I looked a little deeper and saw that beneath the murky, dark water of my emotions there was a golden door, and the only way into that door was swimming through the water. I used the deep-rooted love I felt for everyone around me and sent it inwards, to the one that needed it most, myself.
I did this by hiring my first life coach. It was the first time I’d ever invested in myself for the sole purpose of loving and caring for myself. It wasn’t to change the way I looked, to earn more money, to gain a relationship; it was for my heart and soul. To speak up, to be heard, to receive love, and to shine a light on the tangled web I held inside of me.
I knew that life could be filled with laughter, joy, and confidence if I started focusing more on my own issues and needs than everyone else’s. I was ready to take the weight of the world off my shoulders. I began imagining my life as exciting, filled with adventures, romance, and most of all peace of mind!
When I turned on the light inside, I discovered I had a deep-rooted belief that my life was in my hands, I held the reins, and I knew wholeheartedly that anything I wanted was possible.
I recognized that my worries and fears were within me too, and that meant I had the power to shift them.
That golden door began to feel closer each day as I empowered myself with love and awareness, swam through the waters of pain, and challenged two limiting beliefs—that I needed approval from others to be safe and needed to appear perfect and strong to be worthy.
I learned that my body was constantly on guard trying to protect me from my worries. Our bodies can’t tell the difference between actual danger and perceived danger. Since I was constantly thinking negative and fearful thoughts, my nervous system perceived danger and was ramped up in case I needed to fight. As I practiced breathwork, yoga, and physical exercise, my nervous system calmed and neutralized.
Instead of fighting to give up my addictions to worry and anxiety, I began to add in self-love, compassion, and acceptance. I sat with my feelings and invited them to tea. It was scary and shaky but with time and support, I trusted that my life experiences were happening for me and not to me.
There would always be unknowns in life. Rather than fear or control them, I began to embrace them and accept that whatever was happening was for the highest good. In fact, all the difficulties I encountered became the catalyst for reconnecting with my true self.
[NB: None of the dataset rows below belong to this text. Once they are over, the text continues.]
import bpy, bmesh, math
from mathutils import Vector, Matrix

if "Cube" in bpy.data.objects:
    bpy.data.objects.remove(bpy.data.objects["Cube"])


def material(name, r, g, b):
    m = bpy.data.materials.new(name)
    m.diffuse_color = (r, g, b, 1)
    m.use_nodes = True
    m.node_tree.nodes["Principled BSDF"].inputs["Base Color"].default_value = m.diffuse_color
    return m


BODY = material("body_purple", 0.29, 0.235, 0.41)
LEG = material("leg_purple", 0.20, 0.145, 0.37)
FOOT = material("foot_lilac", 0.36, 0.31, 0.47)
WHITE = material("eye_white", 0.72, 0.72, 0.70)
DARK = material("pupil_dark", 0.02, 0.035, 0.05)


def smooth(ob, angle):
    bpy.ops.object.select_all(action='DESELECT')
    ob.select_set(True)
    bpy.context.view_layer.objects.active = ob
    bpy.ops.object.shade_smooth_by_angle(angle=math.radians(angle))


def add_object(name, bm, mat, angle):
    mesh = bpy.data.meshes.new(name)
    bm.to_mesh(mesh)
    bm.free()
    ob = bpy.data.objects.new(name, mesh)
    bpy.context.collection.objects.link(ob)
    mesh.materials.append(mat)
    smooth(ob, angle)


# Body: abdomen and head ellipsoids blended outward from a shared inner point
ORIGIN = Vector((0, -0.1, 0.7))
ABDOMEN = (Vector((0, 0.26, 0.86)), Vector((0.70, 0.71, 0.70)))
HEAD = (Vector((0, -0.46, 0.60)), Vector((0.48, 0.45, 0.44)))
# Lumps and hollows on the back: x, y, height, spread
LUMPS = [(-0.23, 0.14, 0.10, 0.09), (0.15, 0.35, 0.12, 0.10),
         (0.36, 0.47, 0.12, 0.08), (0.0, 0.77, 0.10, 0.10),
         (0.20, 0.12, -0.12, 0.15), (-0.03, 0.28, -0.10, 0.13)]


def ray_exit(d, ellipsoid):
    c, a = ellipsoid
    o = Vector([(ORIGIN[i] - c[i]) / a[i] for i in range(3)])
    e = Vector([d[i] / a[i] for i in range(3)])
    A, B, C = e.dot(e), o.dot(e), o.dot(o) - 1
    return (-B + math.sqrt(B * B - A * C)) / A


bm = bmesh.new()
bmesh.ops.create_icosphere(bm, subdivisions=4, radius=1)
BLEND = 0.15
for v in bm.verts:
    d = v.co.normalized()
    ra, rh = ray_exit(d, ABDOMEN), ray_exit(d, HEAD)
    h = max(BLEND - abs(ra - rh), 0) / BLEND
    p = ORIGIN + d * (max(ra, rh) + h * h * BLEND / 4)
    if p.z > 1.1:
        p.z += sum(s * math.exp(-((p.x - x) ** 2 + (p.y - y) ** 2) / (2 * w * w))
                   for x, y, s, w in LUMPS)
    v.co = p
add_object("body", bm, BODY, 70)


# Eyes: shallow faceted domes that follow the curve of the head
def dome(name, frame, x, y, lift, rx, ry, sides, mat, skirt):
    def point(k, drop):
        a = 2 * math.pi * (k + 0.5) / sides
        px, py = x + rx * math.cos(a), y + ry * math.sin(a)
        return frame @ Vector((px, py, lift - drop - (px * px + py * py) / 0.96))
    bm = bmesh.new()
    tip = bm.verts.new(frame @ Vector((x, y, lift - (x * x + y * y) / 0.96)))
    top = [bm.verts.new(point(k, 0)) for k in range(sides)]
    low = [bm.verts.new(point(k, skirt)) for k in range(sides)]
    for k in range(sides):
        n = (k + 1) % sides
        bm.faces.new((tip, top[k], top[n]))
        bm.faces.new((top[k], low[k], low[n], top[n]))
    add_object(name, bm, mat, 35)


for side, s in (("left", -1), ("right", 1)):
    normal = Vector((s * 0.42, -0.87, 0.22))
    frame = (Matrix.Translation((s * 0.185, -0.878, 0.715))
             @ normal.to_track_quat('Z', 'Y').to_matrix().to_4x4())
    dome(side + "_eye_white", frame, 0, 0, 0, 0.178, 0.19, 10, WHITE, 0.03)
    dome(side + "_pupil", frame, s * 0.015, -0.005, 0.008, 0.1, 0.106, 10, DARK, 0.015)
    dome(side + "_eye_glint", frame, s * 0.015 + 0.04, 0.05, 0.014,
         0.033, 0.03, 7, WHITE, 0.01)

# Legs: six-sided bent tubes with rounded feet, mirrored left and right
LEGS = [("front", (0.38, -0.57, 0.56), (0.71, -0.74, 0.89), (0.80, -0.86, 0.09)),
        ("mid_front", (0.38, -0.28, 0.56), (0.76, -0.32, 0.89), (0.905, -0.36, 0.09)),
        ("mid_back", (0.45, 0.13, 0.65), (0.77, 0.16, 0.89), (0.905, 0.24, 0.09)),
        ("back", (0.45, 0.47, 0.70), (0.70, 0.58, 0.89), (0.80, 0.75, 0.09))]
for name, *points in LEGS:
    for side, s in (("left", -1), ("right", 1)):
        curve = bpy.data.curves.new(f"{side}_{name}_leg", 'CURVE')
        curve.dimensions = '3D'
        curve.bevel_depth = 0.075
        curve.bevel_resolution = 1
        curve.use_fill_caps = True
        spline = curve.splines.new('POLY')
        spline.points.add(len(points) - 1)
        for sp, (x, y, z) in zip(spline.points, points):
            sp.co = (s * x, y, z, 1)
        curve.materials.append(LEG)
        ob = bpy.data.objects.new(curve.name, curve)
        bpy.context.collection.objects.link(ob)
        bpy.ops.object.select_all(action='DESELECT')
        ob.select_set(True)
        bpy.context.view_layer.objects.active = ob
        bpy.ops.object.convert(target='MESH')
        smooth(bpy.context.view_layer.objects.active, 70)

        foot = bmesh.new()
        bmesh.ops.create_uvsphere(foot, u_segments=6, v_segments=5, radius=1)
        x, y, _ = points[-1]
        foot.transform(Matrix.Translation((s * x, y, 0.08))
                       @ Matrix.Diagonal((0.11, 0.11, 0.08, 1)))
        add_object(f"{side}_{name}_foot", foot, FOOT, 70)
Rather than see life as good or bad, I removed the label and saw it as all as part of one whole experience.
The trust and love weren’t hard to find, they were within me. Just as everything is within you right now. The difference was my focus and perspective—instead of leaning on fear and worry and trying to fix and change the world, I began to slow down and let go of the illusion of control.
Putting myself first and seeing myself meant looking at the broken pieces along with the whole and saying I love it all! I accept it all! I trust it all!
When I think about life now and the planet my soul dropped onto, I am in awe and wonder of the beauty and magic I see all around me. It is in my daughter’s bright eyes, the warm hug of friend, the sound of the waves crashing on the beach. I now can see what was hidden from me when I was in constant fear.
The boundless love I have given myself has created a sense of safety that enables me to experience life with far less fear and worry.
I know that no matter what happens in life, I have my own back. I am listening to my needs and honoring what is present by loving myself through the difficulties that may arise instead of judging or hiding from myself.
The first step to any great change is awareness. When you meet your awareness with loving arms, magic can happen.
If you too feel overwhelmed by all the pain around you and think you need to control it to be safe, shift your focus back to yourself. Trust that both the dark and light serve a purpose—for all of us—so you don’t need to save or fix anyone else. You just need to take care of yourself, honor your own needs, and trust that no matter what happens, with the strength of your own self-love, you can handle it.